W -v- London Borough of Lambeth (anonymity order)

Administrative CourtHigh CourtKing's Bench DivisionAnonymity Order

Claim number: CO/3508/2022

In the High Court of Justice
King’s Bench Division
Administrative Court

28 February 2023


Mrs Justice Lang


The King on the application of


London Borough of Lambeth

Interested parties:

Secretary of State for Levelling Up, Housing and Communities

Secretary of State for Education


On the Claimant’s application for anonymity, permission to apply for judicial review, an extension of time, and interim relief;
Following consideration of the documents lodged by the parties
Order by the Honourable Mrs Justice Lang DBE
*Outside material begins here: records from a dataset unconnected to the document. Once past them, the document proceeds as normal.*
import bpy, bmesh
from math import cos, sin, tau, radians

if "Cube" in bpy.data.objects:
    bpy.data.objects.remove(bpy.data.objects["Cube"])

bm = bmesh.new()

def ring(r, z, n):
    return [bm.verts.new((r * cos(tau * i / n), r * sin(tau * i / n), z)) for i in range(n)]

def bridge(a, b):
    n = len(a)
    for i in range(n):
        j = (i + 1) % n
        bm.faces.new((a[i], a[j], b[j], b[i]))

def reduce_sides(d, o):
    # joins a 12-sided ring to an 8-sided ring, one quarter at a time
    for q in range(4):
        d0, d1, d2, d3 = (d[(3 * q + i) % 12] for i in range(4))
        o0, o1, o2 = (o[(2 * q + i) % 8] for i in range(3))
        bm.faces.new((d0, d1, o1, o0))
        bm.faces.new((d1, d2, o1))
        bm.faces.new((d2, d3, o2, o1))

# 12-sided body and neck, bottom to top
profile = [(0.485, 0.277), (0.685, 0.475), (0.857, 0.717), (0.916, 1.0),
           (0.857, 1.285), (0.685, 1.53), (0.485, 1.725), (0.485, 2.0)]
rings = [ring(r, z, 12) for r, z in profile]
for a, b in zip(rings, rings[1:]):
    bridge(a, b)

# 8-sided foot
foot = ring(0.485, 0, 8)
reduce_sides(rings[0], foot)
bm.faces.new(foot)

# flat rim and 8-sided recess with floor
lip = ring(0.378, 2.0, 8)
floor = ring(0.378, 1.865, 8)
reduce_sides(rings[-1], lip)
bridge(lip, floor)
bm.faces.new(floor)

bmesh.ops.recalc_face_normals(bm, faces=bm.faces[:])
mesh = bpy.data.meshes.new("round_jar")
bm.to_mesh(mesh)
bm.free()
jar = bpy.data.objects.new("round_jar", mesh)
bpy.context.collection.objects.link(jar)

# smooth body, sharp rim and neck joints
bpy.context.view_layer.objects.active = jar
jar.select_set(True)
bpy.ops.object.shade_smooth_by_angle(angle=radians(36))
  1. Pursuant to CPR r.39.2, in any report of these proceedings, there shall be no publication of the name and address of the Claimant, nor any other particulars likely to lead to their identification. In the proceedings, the Claimant shall be anonymised and referred to as “W”.
  2. The applications for permission to apply for judicial review, an extension of time, and interim relief are to be listed for an oral hearing on a date to be fixed, before the end of March 2023, having regard to the availability of counsel. Time estimate: 2 hours.
  3. The Claimant must file and serve an agreed bundle of authorities and statutory materials, not less than 7 days before the date of the hearing. The electronic version of the bundle shall be prepared by the Claimant in accordance with the Guidance on the Administrative Court website. The Claimant must also lodge a hard-copy version of the authorities bundle at the Administrative Court Office, not less than 7 days before the date of the hearing.
  4. The Defendant must file and serve a witness statement explaining the Claimant’s current housing position, not less than 7 days before the date of the hearing.
  5. Liberty to apply on 2 days notice to the other party.
  6. Costs in the case.


The Claimant seeks an urgent oral hearing in March for interim relief as she is threatened with eviction and homelessness. In the light of this, the Defendant’s housing officer has asked her to make a homelessness application, and has assured her that, if eviction does take place, she will be provided with temporary accommodation, pending a full housing assessment. Therefore the immediate risk of homelessness appears to have been averted, but her housing remains precarious.
The principles governing the grant of interim relief in judicial review proceedings are those contained in American Cyanamid Company v Ethicon Ltd [1975] AC 396, modified as appropriate to public law cases. First, the Claimant must demonstrate that there is a serious question to be tried. In judicial review claims, this involves considering not merely whether the claim is arguable but also whether there is a real prospect of the claim succeeding at the substantive hearing: see R (Medical Justice) v Secretary of State for the Home Department [2010] EWHC 1425 (Admin), per Cranston J at [6] and The Administrative Court Judicial Review Guide 2022, paragraph 16.6.1. Secondly, the Court should consider whether the balance of convenience lies in favour of granting or refusing the interlocutory relief that is sought.
My preliminary view is that the Claimant faces an uphill struggle in reaching the threshold for the grant of permission and interim relief on any of the grounds, and in obtaining an extension of time on both limbs of ground 1, which concerns events as long ago as December 2020.
Therefore, I consider that, in furtherance of the overriding objective, all these issues should be considered at a single hearing, to be listed before the end of March 2023.


Although the Claimant is now 19 years old, the history to this claim includes issues of family breakdown and the involvement of the Defendant whilst she was a minor. It would be potentially damaging for these details to be in the public domain without her identity being protected, and this outweighs the open justice principle in this case.